One of the reasons to use DCA is to stay away from the markets. If you get emotional and stressed out when you see the bitcoin price surge or crash, a DCA plan keeps you from away from bad mistakes. Instead of following the market you are spending time with important things like your family or your hobbies.
If you want to get serious with your bitcoin accumulation strategy and also enjoy financial markets and trading, VA gets you more bang for the buck according to the comparison. But you also need to spend more time for research and execution.
It is also possible to combine both strategies.
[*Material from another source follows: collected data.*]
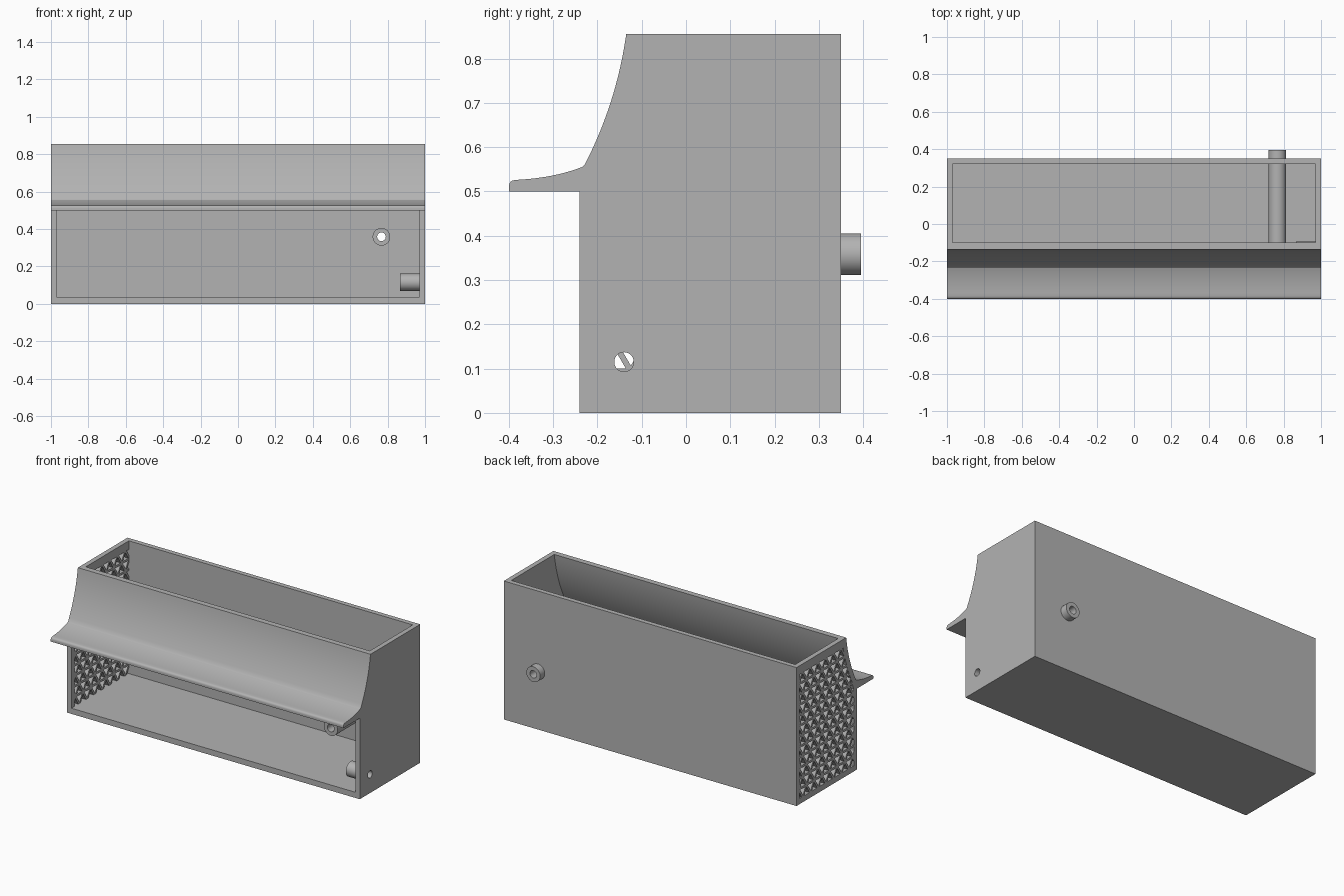
import bpy, bmesh, math
from mathutils import Matrix, Vector

cube = bpy.data.objects.get("Cube")
if cube:
    bpy.data.objects.remove(cube)

grey = bpy.data.materials.new("plain_grey")
grey.use_nodes = True
grey.diffuse_color = (0.45, 0.45, 0.45, 1)
grey.node_tree.nodes["Principled BSDF"].inputs["Base Color"].default_value = (0.45, 0.45, 0.45, 1)


def add_prism(bm, profile, x0, x1):
    """Extrude a closed (y, z) outline along x."""
    face = bm.faces.new([bm.verts.new((x0, y, z)) for y, z in profile])
    out = bmesh.ops.extrude_face_region(bm, geom=[face])
    moved = [v for v in out["geom"] if isinstance(v, bmesh.types.BMVert)]
    bmesh.ops.translate(bm, verts=moved, vec=(x1 - x0, 0, 0))


def finish(bm, name):
    bmesh.ops.recalc_face_normals(bm, faces=bm.faces)
    mesh = bpy.data.meshes.new(name)
    bm.to_mesh(mesh)
    bm.free()
    mesh.materials.append(grey)
    obj = bpy.data.objects.new(name, mesh)
    bpy.context.collection.objects.link(obj)
    return obj


def prism(name, profile, x0, x1):
    bm = bmesh.new()
    add_prism(bm, profile, x0, x1)
    return finish(bm, name)


def circle(y, z, r, n=48):
    return [(y + r * math.cos(math.tau * i / n), z + r * math.sin(math.tau * i / n)) for i in range(n)]


def pipe(name, outer, inner, length, matrix, n=48):
    """Hollow tube along local x, starting at the local origin."""
    bm = bmesh.new()
    loops = [[bm.verts.new((x, y, z)) for y, z in circle(0, 0, r, n)]
             for x, r in ((0, outer), (length, outer), (length, inner), (0, inner))]
    for a, b in zip(loops, loops[1:] + loops[:1]):
        for i in range(n):
            j = (i + 1) % n
            bm.faces.new((a[i], a[j], b[j], b[i]))
    bm.transform(matrix)
    return finish(bm, name)


def boolean(obj, cutter, operation="DIFFERENCE"):
    cutter.hide_render = True
    mod = obj.modifiers.new(cutter.name, "BOOLEAN")
    mod.object, mod.operation, mod.solver = cutter, operation, "EXACT"


def activate(obj):
    bpy.ops.object.select_all(action="DESELECT")
    obj.select_set(True)
    bpy.context.view_layer.objects.active = obj


def bezier(a, b, c, n=16):
    a, b, c = Vector(a), Vector(b), Vector(c)
    return [tuple(a * (1 - t) ** 2 + b * 2 * t * (1 - t) + c * t * t) for t in (i / n for i in range(n + 1))]


TOP, LIP, WALL = 0.855, 0.5, 0.03
FRONT, BACK = -0.24, 0.35

# Outer side outline: swept hood, rounded lip, box
hood = bezier((-0.135, TOP), (-0.157, 0.70), (-0.228, 0.562))
lip = bezier((-0.235, 0.555), (-0.30, 0.53), (-0.385, 0.526), 10) + bezier((-0.393, 0.524), (-0.4, 0.52), (-0.4, 0.51), 4)
outline = hood + lip + [(-0.4, LIP), (FRONT, LIP), (FRONT, 0), (BACK, 0), (BACK, TOP)]
body = prism("planter_body", outline, -1, 1)

# Cavity open at the top and the lower front
inner = bezier((-0.10, TOP), (-0.122, 0.70), (-0.193, 0.562))
cavity = [(-0.10, 0.95)] + inner + [(-0.222, LIP), (-0.5, LIP), (-0.5, 0.035), (0.32, 0.035), (0.32, 0.95)]
cutters = [prism("cavity_cutter", cavity, -1 + WALL, 1 - WALL)]

# Triangular lattice of holes in the right end wall
SIDE, GAP = 0.075, 0.0065
ROW = SIDE * math.sqrt(3) / 2
radius = SIDE / math.sqrt(3) - 2 * GAP
bm = bmesh.new()
for row in range(12):
    for k in range(-3, 16):
        up = (row + k) % 2 == 1
        cy = -0.162 + k * SIDE / 2
        cz = 0.0285 + (row + (1 / 3 if up else 2 / 3)) * ROW
        start = math.pi / 2 if up else -math.pi / 2
        add_prism(bm, [(cy + radius * math.cos(start + i * math.tau / 3),
                        cz + radius * math.sin(start + i * math.tau / 3)) for i in range(3)], -1.1, -0.9)
lattice = finish(bm, "lattice_cutter")
margin = [(y + 0.002, z) for y, z in inner if z < 0.825]
limit = prism("lattice_limit", [(margin[0][0], 0.825)] + margin +
              [(-0.21, LIP), (-0.21, 0.034), (0.32, 0.034), (0.32, 0.825)], -1.05, -0.95)
boolean(lattice, limit, "INTERSECT")
cutters.append(lattice)

# Drain hole in the left end wall and pipe hole in the back wall
cutters.append(prism("drain_cutter", circle(-0.14, 0.115, 0.022), 0.95, 1.1))
turn = Matrix.Rotation(math.pi / 2, 4, "Z")
pipe_hole = prism("pipe_cutter", circle(0, 0, 0.035), 0.3, 0.45)
pipe_hole.data.transform(Matrix.Translation((0.767, 0, 0.358)) @ turn)
cutters.append(pipe_hole)

for cutter in cutters:
    boolean(body, cutter)
activate(body)
bpy.ops.object.convert(target="MESH")
for helper in cutters + [limit]:
    bpy.data.objects.remove(helper)

# Overflow pipe and drain boss
overflow = pipe("overflow_pipe", 0.047, 0.023, 0.585, Matrix.Translation((0.767, -0.19, 0.358)) @ turn)
boss = pipe("drain_boss", 0.046, 0.022, 0.105, Matrix.Translation((0.867, -0.14, 0.115)))

for part in (body, overflow, boss):
    activate(part)
    bpy.ops.object.shade_smooth_by_angle(angle=math.radians(25))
And even add a third strategy of lump sum investments: Assuming your income is based on a regular and stable monthly cashflow, you could split up that amount you want to invest into one part DCA and one part VA. Both strategies can complement and de-risk each other. If you are afraid to have too little dry powder when the bitcoin price declines, your AV strategy covers your ass. And if you think bitcoin is close to it’s final cycle because of an unforseen event, you are sure to not miss picking all the sats on the way up thanks to you DCA setup.
And if you suddenly receive a bonus payment from your boss or a client, you can just convert it into bitcoin instantly with a one off purchase.
Find out which strategy works best for you. We hope this article was of help and we appreciate your feedback and ideas.
Regardless whether you prefer DCA, VA or active bitcoin trading, you always want to educate yourself and gain more knowledge about bitcoin. In the video below Pierre Rochard, Bitcoin Strategist at Kraken explains why Bitcoin is savings technology. Enjoy.
Summary: Lump-Sum can beat VA & DCA
Now you’ve heard everything about DCA vs VA. But how does your bitcoin portfolio perform with a one-off allocation?
Some investors might not want to setup a DCA Strategy or actively manage a value averaging strategy. They seek a one-off investment they so they can “set it and forget it”.
Lump sum is a legitimate approach to Bitcoin saving as you convert free cash into the hardest money on earth and the data looks positive.
The data suggests that a lump-sum investment can outperform VA and DCA in if you go all-in at rock bottom.